The opinion of the court was delivered by: CONLON
SUZANNE B. CONLON, UNITED STATES DISTRICT JUDGE
This is a breach of contract action between the University of Chicago and Patrick Holert, a former student in the University's Graduate School of Business. The case arises from Holert's expulsion from the University for allegedly engaging in a "systematic, prolonged and premeditated pattern of harassment" of another student in the Graduate School of Business. Holert seeks a mandatory injunction compelling the University to rescind his expulsion and to award him a Master of Business Administration ("M.B.A.") degree retroactive to June 9, 1989, his scheduled graduation date. In addition, Holert seeks damages for financial losses and humiliation.
A bench trial was conducted on November 19 and 20, 1990. After hearing the testimony of the witnesses and the arguments of counsel, and reviewing the agreed statement of uncontested facts appended to the final pretrial order, the exhibits, deposition excerpts, and proposed findings submitted by both parties, the court enters the following findings of fact and conclusions of law pursuant to Rule 52(a) of the Federal Rules of Civil Procedure.
1. Defendant University of Chicago ("the University") is a not-for-profit corporation duly organized and existing under the laws of the State of Illinois, with its principal place of business located in Chicago, Illinois.
3. The fees and expenses Holert incurred in pursuing his M.B.A. degree at the University exceed $ 50,000.
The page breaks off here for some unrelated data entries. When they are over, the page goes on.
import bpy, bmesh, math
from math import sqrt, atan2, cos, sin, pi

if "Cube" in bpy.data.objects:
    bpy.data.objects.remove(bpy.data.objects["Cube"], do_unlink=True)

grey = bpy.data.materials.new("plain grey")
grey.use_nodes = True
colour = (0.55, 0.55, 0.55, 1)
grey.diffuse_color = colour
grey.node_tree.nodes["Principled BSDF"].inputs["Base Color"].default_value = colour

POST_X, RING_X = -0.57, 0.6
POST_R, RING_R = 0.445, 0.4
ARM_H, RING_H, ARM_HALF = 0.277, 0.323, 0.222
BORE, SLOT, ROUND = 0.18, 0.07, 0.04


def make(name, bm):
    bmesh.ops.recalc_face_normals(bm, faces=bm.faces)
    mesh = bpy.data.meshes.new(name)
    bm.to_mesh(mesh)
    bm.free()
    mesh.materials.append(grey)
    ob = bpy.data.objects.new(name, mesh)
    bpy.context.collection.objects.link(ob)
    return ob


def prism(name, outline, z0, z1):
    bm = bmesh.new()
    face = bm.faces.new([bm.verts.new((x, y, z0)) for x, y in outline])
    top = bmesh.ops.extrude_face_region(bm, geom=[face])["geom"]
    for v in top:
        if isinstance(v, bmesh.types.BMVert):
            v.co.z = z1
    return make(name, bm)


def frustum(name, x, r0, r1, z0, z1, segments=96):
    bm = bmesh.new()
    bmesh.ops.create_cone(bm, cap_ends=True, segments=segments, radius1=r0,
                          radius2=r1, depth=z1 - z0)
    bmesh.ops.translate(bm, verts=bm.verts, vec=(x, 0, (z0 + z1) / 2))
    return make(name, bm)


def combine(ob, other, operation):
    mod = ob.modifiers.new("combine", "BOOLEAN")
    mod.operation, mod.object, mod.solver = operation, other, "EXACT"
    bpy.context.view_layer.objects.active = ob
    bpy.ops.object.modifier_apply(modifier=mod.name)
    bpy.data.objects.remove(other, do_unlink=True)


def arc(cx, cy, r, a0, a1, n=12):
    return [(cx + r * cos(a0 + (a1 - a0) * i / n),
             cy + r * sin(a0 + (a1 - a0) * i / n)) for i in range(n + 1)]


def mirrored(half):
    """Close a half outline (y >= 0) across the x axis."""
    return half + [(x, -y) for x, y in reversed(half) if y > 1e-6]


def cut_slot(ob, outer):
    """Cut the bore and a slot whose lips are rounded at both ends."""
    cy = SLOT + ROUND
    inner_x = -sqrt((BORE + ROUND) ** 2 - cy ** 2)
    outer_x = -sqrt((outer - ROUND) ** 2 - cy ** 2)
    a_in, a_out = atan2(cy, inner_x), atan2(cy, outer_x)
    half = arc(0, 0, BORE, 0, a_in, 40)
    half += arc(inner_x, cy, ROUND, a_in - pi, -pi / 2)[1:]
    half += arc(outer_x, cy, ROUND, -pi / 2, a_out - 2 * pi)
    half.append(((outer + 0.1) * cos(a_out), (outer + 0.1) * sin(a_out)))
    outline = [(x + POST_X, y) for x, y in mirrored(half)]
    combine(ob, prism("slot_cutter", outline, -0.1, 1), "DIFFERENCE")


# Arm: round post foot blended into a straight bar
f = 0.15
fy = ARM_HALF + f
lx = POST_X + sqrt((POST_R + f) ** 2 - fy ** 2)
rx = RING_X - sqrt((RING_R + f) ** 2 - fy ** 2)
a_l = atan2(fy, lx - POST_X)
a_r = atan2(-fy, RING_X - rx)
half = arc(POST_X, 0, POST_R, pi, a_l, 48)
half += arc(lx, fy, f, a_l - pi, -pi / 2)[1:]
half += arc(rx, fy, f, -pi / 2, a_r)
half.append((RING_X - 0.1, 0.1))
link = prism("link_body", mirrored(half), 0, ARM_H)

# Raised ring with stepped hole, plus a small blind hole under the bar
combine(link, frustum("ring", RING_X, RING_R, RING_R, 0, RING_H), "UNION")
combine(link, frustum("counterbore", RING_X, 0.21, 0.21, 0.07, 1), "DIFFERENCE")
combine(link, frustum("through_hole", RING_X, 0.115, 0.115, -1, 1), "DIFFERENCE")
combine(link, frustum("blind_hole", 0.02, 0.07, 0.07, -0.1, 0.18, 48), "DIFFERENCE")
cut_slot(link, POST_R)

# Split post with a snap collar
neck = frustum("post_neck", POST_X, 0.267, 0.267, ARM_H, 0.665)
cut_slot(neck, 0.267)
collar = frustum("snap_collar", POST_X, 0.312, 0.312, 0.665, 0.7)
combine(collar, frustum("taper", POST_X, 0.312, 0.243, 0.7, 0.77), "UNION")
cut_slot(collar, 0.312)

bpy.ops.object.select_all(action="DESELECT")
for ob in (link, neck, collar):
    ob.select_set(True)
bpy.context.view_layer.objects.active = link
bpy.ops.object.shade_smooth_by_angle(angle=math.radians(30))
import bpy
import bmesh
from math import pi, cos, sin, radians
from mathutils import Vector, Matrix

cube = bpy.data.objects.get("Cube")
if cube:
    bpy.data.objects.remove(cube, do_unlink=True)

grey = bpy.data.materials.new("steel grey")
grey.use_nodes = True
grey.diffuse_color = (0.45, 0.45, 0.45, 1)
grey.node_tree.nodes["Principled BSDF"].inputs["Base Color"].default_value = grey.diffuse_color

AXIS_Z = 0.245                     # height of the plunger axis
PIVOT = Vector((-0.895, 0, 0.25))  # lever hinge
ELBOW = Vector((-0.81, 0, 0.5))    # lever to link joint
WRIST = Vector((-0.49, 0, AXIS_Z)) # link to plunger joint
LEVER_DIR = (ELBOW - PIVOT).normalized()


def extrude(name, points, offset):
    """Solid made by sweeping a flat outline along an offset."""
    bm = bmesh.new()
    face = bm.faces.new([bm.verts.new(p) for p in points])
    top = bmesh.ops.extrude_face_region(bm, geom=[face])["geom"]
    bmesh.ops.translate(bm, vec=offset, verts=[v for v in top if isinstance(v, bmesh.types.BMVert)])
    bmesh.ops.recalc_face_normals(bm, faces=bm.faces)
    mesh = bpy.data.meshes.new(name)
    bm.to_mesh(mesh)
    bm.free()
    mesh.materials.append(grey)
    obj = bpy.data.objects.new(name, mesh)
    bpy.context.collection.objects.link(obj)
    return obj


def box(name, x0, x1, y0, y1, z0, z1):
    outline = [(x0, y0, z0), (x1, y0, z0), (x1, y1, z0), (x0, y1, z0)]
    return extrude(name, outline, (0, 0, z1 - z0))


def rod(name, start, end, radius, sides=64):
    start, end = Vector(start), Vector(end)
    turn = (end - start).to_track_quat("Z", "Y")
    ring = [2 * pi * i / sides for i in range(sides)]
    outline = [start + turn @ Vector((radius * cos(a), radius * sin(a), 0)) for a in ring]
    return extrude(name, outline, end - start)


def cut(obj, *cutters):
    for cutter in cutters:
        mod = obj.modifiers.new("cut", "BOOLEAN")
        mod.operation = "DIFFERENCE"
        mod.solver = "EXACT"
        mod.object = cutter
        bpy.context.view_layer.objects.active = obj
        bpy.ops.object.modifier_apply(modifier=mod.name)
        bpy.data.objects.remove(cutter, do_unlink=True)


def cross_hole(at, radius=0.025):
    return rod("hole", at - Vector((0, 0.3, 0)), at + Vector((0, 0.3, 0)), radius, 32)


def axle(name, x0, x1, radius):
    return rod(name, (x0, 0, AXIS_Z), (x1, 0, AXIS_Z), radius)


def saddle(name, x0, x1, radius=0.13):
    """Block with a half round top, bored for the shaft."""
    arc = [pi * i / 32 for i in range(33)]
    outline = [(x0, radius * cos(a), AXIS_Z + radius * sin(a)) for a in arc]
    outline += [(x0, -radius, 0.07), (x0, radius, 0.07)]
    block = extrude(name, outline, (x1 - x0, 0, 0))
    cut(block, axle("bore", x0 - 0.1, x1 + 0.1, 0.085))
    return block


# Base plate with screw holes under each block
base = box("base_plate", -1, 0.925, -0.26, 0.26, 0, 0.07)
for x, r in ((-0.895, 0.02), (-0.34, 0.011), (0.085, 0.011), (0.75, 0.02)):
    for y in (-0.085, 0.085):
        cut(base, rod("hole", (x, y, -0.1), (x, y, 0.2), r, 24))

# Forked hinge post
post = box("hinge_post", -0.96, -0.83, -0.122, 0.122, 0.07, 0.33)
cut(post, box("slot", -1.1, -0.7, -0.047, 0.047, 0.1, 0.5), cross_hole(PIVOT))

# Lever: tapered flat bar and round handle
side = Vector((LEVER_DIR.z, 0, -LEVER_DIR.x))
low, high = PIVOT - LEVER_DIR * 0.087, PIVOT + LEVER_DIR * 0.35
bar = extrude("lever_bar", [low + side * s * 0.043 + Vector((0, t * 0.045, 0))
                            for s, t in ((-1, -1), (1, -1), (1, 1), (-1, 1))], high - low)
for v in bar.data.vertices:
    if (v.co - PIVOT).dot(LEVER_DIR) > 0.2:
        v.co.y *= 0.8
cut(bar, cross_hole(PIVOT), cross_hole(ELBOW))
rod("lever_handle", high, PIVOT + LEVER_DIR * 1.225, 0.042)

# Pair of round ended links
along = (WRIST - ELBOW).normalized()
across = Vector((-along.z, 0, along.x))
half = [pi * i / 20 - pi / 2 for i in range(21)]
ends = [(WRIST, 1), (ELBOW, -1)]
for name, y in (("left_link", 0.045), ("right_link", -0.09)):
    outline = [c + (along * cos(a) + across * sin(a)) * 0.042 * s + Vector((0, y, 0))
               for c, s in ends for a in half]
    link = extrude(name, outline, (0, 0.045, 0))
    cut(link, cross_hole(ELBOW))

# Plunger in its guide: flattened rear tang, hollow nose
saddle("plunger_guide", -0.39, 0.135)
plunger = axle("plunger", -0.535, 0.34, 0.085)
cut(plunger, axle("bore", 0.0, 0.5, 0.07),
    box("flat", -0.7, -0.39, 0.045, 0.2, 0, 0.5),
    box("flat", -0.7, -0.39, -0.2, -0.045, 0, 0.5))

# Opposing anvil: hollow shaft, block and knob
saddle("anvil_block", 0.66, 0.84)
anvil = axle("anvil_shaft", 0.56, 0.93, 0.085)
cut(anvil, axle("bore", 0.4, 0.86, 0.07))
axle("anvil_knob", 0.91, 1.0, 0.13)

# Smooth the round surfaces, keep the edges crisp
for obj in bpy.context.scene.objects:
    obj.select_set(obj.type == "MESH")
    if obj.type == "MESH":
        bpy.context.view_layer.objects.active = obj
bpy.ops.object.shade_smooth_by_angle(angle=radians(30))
4. The University is an institution of higher learning. Among its divisions is the Graduate School of Business, which is empowered to grant M.B.A. degrees.
5. A contractual relationship was created between the parties when the University accepted Holert's application into its M.B.A. program in the 1987 autumn quarter.
6. Holert completed 17 of the 20 required courses for an M.B.A. degree prior to the 1989 spring quarter; Holert was scheduled to receive an M.B.A. degree with honors on June 9, 1989.
7. The University refused to award Holert an M.B.A. degree because charges were pending against him before a Graduate School of Business faculty disciplinary committee.
8. Holert and the University agreed to an expedited resolution of the disciplinary committee charges.
9. On August 21, 1989, the University notified Holert that he was retroactively expelled as of March 27, 1989, that he would not receive credit for his 1989 spring quarter courses, and that he would not be awarded an M.B.A. degree. Pl.Ex. 67.
10. Some of the contractual terms and conditions between Holert and the University were embodied in the Graduate School of Business' Announcements catalog and its Dean of Students Handbook, as well as in the University's Student Information Manual.
11. The Announcements catalog specified that an M.B.A. candidate must satisfactorily complete 20 courses in the Graduate School of Business to earn a degree. The catalog also provides that all University students agree to abide by the University's rules set forth in the Student Information Manual. The manual is given to all University students upon matriculation.
12. The 1988-1989 edition of the Student Information Manual provided in relevant part:
Personal abuse, whether oral or written, exceeds the bounds of appropriate discourse and civil conduct. An individual who harasses another because of his or her race, sex, sexual orientation, ethnic background, religion, expression of opinion, or any other factor irrelevant to participation in the free exchange of ideas may be made subject to the grievance and student disciplinary procedures [described in the manual].
13. Sherry Jarrell, a Ph.D. candidate, first notified the Graduate School of Business of alleged harassment by Holert and two other M.B.A. students, Valerie Wakahiro and William Orr, in April 1989. Holert and Jarrell lived in adjoining apartments in the University's residential apartment building located at 5110 S. Kenwood Avenue in Chicago. Orr and Wakahiro, who lived together, were Holert's friends; Orr and Wakahiro did not personally know Jarrell.
14. The alleged harassment included pounding on the common wall between Jarrell's and Holert's apartments, yelling obscenities and threats through the common wall,
abusive telephone calls, as well as mail theft and the illegal use of Jarrell's credit cards stolen from her mailbox.
15. Jarrell was dating George Easton, an assistant professor in the Graduate School of Business. On April 21, 1989, Easton filed a charge against Holert for leaving a threatening message on Easton's answering machine; Easton also complained about threats to Jarrell through a common wall between Jarrell's and Holert's apartments and harassing telephone calls to Jarrell. Pl.Ex. 8. Holert responded in a letter dated April 27, 1989, by denying the charges. Pl.Ex. 9. In his response, Holert stated that,
I have never contacted Ms. Jarrell by telephone and I do not know her ...